“So you have to make sure you really understand what it is you’re looking at,” she stated. “If you open accounts online, for instance, and you have a rate of acceptance and then you have a rate of abandonment, take a look at the rate of abandonment and take a look at why these applications are being abandoned. Is it because people can’t answer the questions? . . . We launched an online product where one of the questions that was asked—and for some reason it was asked frequently—was, ‘What’s the closest hospital to you?’ And a lot of people scratched their heads: ‘I don’t know what the closest hospital to me is.’”

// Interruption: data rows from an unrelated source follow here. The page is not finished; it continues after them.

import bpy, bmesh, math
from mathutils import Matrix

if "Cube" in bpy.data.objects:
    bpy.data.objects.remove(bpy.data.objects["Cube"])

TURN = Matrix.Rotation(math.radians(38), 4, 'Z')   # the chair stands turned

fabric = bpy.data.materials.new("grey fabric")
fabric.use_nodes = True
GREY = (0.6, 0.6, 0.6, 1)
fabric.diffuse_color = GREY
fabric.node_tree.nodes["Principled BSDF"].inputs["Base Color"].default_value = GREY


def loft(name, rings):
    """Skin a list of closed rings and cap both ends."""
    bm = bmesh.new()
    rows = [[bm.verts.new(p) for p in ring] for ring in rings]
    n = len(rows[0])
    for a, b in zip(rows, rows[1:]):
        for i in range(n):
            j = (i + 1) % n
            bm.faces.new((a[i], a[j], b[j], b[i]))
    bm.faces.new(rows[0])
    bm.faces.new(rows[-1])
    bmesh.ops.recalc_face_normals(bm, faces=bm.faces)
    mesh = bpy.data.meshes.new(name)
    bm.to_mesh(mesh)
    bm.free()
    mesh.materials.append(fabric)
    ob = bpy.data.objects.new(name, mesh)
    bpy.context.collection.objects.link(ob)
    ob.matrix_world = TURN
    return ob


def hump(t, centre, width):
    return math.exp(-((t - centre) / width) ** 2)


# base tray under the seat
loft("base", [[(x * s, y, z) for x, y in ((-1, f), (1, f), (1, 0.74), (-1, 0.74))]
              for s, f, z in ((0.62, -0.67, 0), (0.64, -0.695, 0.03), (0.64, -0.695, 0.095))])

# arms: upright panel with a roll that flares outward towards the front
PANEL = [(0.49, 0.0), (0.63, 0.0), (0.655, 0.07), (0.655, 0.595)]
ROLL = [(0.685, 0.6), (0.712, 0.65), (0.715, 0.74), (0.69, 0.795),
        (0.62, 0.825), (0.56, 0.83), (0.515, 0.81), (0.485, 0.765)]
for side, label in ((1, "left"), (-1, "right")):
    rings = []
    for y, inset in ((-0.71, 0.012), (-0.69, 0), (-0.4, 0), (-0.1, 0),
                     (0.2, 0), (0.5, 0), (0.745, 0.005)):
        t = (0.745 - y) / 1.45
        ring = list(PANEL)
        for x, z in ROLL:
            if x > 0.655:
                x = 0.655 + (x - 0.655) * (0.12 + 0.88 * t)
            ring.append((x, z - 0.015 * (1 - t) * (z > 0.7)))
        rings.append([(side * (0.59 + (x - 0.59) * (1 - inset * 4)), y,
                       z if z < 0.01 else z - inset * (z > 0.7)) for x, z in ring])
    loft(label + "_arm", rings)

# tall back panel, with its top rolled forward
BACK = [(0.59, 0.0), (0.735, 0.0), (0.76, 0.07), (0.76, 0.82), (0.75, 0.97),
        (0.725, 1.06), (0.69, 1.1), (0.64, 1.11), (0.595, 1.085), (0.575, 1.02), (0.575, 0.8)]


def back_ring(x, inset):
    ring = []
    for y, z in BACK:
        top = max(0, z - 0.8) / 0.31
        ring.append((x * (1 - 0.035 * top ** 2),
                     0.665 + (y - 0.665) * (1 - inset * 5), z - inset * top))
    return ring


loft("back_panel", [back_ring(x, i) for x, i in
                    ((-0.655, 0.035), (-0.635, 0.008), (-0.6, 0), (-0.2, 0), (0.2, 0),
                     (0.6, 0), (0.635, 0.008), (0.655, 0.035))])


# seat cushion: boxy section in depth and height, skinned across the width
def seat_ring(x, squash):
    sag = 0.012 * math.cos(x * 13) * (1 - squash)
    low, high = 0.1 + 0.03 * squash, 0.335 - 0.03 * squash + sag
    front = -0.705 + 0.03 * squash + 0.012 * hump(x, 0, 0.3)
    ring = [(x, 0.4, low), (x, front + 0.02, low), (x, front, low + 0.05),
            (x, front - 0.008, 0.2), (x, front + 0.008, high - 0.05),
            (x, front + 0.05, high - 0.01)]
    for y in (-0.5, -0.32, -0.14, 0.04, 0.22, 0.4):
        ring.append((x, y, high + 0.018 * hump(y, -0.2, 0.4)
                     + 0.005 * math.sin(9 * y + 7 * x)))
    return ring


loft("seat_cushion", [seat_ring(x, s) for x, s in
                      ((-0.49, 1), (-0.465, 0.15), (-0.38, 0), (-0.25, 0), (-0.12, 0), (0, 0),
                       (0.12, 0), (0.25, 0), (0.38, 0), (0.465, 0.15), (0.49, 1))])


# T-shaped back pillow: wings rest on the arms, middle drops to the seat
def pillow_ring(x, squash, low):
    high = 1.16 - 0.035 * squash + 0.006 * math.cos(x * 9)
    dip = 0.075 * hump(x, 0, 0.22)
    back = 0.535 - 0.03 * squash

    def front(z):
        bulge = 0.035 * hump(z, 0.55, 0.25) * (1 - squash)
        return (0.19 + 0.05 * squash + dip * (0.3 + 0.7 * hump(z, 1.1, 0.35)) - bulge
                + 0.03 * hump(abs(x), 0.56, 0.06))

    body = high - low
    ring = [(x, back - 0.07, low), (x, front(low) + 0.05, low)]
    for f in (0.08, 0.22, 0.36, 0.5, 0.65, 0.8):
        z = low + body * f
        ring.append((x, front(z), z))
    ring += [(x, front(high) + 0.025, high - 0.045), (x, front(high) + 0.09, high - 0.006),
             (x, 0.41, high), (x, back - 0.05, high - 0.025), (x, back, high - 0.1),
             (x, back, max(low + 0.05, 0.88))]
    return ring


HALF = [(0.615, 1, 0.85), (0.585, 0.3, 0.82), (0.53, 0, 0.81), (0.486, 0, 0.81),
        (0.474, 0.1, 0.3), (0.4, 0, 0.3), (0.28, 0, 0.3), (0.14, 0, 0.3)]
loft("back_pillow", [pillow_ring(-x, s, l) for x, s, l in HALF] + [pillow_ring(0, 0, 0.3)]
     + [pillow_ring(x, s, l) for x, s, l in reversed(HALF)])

Compliance officers must constantly be on the hunt for any possible spaces in your information. Complaint databases, for beginners, are a wealth of info about threat, Tarantino states. Complaint information “can be read one way or read another way depending on how you look at it, but it can point to systemic issues—miscalculation of interest, fees posting when they shouldn’t be posting, things like that,” she stated.
Ryan Rasske, SVP for threat and compliance markets at ABA, indicates other information sources that are in some cases ignored: info from the bank’s “change management process” that might determine modifications to existing product or services or present brand-new bank offerings; customer information to determine patterns in behavioral modifications, such as greater use of ATMs or digital items or trending scams losses in a particular item; staff member turnover/open positions in essential threat and compliance locations or core functional locations at the bank; or connections that happen since a boost in one kind of threat triggers a boost in another.
Still, information collection just gets you up until now. One of the very best sources for determining brand-new and emerging dangers is connecting with peers throughout the banking market, Rasske notes. “Establishing a strong network throughout your career (i.e., while attending local banking events, ABA schools and/or conferences) allows you to hear from others who might be experiencing a specific risk that you haven’t seen yet,” he states.
Rasske likewise suggests regularly evaluating publications from regulative companies that supply updates on brand-new or broadening dangers determined throughout the banking market. For example, the OCC releases a Semiannual Risk Perspective that keeps track of the condition of the federal banking system and emerging hazards to the system’s security and stability. “Most agencies such as the Fed and FinCEN publish trending reports and industry alerts which can be a good source for identifying potential new risks,” he states.